A transplant of stem cells from the umbilical cord has resulted in a mixed-race woman going into remission for HIV for the first time.
The woman, known as the New York patient, has been clear of detectable HIV since 2017, after she received stem cells that had been harvested from umbilical cord blood to treat her leukaemia.
Several people have previously gone into remission from HIV after receiving stem cells from adult donors who carry two copies of a naturally occurring mutation of the CCR5 gene. This delta 32 mutation prevents the virus from entering and infecting healthy cells, says Kwan from New Scientist Magazine.
To overcome the lack of suitable adult donors, doctors carried out a study where they infused umbilical cord blood into the New York patient, who identifies as mixed race.
She also received stem cells from a relative. Umbilical cord blood can contain fewer stem cells than adult blood so mixing it with stem cells from a relative gives the cord blood a “kick start”, Yvonne Bryson at the University of California.
Most people with HIV can lower the amount of the virus in their blood to undetectable levels by taking antiretroviral drugs, which stop the virus from replicating in their body.
Stem cell transplant would therefore only be considered for people with HIV who also have advanced blood cancer, which can be treated with the procedure.
The transplant involves using chemotherapy, and sometimes radiation, to kill a person’s red blood cells, before infusing the individual with a donor’s stem cells.
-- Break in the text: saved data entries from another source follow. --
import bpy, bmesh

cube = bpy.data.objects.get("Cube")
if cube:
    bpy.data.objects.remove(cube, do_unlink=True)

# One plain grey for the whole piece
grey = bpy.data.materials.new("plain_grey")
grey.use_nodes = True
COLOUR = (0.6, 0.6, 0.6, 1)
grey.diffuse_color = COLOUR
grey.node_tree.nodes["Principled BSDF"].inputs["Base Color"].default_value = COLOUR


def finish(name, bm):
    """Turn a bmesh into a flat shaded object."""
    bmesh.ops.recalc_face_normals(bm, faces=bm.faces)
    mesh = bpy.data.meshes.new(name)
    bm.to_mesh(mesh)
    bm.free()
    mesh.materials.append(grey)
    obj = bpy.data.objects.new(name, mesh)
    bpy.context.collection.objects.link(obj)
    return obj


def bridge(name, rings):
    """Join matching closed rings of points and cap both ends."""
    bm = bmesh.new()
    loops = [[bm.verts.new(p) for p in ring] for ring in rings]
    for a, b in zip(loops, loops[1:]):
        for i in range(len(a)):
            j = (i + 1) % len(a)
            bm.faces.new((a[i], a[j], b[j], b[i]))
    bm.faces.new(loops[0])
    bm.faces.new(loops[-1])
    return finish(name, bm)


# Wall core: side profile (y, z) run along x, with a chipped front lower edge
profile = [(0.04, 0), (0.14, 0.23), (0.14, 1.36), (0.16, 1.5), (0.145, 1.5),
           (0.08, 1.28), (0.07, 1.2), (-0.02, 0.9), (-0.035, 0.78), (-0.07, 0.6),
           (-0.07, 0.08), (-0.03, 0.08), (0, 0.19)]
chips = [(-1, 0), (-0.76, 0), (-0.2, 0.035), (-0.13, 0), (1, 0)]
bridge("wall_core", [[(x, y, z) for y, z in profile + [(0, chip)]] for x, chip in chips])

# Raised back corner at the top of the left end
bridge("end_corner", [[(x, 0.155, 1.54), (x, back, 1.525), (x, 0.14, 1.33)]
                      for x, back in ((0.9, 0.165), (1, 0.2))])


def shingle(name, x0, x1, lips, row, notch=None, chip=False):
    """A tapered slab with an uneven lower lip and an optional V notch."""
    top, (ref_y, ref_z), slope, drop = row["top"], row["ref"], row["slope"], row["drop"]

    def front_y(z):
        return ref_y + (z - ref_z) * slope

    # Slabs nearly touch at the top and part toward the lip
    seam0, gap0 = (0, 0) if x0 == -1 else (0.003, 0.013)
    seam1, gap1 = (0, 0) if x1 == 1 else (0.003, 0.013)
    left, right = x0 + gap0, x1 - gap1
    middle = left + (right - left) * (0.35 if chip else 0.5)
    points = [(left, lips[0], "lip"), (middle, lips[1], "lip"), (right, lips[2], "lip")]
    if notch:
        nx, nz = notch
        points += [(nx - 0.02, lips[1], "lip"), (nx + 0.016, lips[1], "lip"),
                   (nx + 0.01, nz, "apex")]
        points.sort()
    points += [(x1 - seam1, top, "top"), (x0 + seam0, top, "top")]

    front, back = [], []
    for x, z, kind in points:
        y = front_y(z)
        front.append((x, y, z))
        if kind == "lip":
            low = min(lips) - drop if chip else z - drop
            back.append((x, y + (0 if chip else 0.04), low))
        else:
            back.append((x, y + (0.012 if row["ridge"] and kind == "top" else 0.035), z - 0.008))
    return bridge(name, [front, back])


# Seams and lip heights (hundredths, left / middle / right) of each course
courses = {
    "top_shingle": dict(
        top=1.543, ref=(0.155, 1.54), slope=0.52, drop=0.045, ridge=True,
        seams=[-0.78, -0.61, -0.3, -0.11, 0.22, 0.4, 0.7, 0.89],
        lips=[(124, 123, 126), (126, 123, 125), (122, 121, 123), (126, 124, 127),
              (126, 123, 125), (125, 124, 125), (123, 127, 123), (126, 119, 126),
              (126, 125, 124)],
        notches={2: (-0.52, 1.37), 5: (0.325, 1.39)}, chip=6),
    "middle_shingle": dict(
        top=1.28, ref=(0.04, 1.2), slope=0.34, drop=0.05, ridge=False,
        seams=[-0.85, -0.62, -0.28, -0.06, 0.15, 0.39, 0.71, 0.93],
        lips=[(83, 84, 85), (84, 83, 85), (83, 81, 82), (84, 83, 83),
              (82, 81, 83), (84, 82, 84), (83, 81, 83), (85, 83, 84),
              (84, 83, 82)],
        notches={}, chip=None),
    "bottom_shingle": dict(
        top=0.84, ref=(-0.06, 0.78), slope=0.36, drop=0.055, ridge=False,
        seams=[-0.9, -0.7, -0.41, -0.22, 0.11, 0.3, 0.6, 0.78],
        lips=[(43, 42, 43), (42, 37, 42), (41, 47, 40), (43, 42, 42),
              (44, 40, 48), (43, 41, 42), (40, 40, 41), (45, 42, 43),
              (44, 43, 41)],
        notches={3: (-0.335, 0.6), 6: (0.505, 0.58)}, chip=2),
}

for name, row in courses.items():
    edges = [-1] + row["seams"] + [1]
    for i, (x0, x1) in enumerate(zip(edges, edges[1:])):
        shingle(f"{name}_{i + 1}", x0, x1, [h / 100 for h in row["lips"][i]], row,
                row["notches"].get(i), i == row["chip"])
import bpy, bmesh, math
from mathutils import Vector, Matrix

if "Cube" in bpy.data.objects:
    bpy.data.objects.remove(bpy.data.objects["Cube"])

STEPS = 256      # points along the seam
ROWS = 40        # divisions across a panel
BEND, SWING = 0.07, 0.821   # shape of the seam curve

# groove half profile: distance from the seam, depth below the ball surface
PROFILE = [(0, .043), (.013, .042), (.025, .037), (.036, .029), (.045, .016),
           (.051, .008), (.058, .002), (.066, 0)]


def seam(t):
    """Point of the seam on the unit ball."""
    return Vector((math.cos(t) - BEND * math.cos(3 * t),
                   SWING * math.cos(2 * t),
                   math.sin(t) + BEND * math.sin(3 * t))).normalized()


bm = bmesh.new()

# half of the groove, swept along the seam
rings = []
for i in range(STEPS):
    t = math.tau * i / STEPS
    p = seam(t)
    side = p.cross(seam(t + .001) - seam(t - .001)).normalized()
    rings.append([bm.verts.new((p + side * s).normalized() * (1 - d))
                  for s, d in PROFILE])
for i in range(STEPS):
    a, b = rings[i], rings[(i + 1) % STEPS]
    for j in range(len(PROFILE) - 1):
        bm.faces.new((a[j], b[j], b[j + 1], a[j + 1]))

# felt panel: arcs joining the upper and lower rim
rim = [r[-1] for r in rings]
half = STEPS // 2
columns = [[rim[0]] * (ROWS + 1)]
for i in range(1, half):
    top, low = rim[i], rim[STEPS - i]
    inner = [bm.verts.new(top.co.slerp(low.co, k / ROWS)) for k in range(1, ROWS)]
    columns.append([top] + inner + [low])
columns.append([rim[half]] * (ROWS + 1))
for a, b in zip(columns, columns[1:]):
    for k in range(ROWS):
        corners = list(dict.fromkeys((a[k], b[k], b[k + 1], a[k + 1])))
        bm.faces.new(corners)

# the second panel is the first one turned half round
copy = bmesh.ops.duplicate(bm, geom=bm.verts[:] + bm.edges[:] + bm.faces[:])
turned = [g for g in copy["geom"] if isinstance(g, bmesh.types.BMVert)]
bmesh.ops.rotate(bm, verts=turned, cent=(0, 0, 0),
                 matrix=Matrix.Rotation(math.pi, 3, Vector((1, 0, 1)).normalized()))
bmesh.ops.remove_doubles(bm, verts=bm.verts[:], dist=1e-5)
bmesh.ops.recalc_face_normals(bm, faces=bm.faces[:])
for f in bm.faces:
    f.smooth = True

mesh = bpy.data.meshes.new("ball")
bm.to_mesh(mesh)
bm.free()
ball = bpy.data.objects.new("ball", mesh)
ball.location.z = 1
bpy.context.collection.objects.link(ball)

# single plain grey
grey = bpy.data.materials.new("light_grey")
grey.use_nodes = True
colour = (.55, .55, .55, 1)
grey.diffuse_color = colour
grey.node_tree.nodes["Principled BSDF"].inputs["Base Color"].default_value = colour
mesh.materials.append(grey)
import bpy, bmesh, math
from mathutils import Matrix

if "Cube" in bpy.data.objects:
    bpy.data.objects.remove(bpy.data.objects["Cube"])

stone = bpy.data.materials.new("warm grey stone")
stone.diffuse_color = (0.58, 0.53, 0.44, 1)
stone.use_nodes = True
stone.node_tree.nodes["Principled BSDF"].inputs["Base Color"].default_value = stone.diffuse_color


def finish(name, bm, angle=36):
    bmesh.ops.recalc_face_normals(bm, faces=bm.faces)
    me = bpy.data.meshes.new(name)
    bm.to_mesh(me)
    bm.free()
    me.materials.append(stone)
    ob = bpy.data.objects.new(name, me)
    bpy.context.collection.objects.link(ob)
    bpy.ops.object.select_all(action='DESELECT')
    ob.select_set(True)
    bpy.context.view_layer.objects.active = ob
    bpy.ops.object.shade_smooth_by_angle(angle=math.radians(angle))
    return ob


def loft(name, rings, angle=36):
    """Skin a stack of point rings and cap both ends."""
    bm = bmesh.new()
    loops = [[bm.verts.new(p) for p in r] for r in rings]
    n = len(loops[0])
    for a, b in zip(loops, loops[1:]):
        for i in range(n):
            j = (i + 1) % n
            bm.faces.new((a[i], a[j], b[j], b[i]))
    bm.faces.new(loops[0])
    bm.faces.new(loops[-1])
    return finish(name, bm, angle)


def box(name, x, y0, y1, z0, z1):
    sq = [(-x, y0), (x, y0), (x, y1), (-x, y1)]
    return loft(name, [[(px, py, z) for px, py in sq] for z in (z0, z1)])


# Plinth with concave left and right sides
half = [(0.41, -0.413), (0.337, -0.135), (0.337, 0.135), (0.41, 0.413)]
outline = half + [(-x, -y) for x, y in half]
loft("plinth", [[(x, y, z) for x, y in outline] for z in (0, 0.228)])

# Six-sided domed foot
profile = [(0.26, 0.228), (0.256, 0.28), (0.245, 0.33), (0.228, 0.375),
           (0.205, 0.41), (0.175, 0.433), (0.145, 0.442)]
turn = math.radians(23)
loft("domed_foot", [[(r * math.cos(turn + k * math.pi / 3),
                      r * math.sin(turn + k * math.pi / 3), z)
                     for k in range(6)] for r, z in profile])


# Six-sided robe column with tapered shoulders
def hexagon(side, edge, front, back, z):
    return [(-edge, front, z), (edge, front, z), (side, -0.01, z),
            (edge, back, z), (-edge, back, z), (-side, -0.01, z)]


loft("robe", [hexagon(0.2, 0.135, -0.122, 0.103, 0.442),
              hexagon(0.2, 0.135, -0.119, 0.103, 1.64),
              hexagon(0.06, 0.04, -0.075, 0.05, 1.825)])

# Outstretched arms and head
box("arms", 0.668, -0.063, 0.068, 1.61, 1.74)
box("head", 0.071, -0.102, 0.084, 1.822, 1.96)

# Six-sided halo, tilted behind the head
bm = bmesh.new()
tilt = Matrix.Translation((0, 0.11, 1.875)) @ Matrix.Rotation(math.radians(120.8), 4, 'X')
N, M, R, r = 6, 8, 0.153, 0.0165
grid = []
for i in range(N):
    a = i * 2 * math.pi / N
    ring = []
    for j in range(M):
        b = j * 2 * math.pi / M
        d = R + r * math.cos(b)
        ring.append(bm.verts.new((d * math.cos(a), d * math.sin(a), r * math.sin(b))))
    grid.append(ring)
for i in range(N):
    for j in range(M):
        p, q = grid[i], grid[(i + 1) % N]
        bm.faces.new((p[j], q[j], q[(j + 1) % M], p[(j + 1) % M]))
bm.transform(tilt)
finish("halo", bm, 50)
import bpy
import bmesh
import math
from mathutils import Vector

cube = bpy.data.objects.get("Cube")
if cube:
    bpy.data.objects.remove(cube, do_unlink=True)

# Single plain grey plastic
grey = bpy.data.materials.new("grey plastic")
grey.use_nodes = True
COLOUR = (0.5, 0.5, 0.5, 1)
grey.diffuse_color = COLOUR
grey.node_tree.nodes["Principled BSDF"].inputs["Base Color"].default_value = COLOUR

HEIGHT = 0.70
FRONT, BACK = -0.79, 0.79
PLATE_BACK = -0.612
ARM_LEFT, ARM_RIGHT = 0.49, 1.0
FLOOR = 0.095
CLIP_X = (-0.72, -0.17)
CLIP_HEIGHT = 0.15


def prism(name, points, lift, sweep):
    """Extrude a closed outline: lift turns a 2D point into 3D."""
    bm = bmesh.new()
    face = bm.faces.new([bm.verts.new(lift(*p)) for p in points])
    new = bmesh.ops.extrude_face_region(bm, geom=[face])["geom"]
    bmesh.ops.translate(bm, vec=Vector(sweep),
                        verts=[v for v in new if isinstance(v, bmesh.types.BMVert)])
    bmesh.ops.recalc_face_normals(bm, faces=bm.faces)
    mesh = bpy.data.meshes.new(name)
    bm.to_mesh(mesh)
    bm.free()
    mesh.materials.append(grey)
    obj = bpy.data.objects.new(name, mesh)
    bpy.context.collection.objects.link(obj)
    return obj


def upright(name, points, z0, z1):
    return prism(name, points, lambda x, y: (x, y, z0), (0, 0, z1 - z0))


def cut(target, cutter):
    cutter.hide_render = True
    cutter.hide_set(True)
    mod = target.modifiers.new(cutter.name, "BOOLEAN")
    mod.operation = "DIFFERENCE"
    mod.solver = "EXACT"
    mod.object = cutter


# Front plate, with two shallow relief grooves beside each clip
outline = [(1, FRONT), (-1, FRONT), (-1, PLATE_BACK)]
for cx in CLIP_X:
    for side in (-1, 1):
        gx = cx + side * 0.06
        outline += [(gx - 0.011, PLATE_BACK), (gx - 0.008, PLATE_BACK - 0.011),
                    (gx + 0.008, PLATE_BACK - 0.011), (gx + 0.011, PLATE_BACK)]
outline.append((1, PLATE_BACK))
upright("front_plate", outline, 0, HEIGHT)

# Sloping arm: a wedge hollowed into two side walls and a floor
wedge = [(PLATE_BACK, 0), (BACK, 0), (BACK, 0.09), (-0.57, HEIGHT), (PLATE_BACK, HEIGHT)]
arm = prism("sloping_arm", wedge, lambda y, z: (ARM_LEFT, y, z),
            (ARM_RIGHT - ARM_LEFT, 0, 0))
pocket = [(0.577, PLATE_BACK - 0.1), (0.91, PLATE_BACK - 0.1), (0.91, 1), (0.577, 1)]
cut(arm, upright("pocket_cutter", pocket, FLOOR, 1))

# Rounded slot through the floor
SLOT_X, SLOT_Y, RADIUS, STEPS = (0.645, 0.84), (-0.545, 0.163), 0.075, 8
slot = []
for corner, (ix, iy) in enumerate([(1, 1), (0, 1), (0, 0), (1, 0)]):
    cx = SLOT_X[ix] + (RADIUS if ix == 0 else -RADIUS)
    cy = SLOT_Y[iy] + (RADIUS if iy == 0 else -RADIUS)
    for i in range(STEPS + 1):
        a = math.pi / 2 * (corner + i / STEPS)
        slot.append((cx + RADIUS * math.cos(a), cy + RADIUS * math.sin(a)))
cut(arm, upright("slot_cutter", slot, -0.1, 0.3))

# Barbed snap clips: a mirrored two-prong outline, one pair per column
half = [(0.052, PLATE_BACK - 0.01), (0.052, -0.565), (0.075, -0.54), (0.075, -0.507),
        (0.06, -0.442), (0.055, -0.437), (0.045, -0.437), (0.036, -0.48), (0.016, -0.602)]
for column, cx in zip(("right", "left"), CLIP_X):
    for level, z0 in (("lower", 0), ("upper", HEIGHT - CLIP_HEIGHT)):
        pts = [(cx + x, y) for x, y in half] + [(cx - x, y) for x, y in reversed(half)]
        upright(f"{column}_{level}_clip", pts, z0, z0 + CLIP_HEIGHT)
The recipient is given immunosuppressive drugs to reduce the risk of their immune system rejecting the transplant, which makes infection more likely.
The recipient’s body can also reject the transplant in a complication known as graft versus host disease (GvHD), when immune cells among the donated stem cells attack the recipient’s own cells.
The New York patient, however, experienced only mild GvHD symptoms, such as gastrointestinal discomfort, while still going into remission for HIV, he says. The other patients had more severe complications, such as hearing loss and extreme weight loss, says Kwan.
According to Hsu, the New York patient’s milder symptoms were probably due to the use of umbilical cord blood. This blood has not been exposed to many toxins or infections, she says. Its T-cells, a type of immune cell involved in GvHD, are therefore less reactive to cells that may not be a perfect match, she says.
The New York patient no longer requires antiretroviral drugs and is also in remission for her leukaemia.
Hsu, J., Van Besien, K., Glesby, M. J., Pahwa, S., Coletti, A., Warshaw, M. G., Petz, L., Moore, T. B., Chen, Y. H., Pallikkuth, S., Dhummakupt, A., Cortado, R., Golner, A., Bone, F., Baldo, M., Riches, M., Mellors, J. W., Tobin, N. H., Browning, R., . . . Yin, D. (2023). HIV-1 remission and possible cure in a woman after haplo-cord blood transplant. Cell, 186(6), 1115-1126.e8. https://doi.org/10.1016/j.cell.2023.02.030
Kwan, J. (2023, March 23). Umbilical blood stem cell transplant puts woman in HIV remission. New Scientist. https://www.newscientist.com/article/2364804-umbilical-blood-stem-cell-transplant-puts-woman-in-hiv-remission/
Photo by Julia Koblitz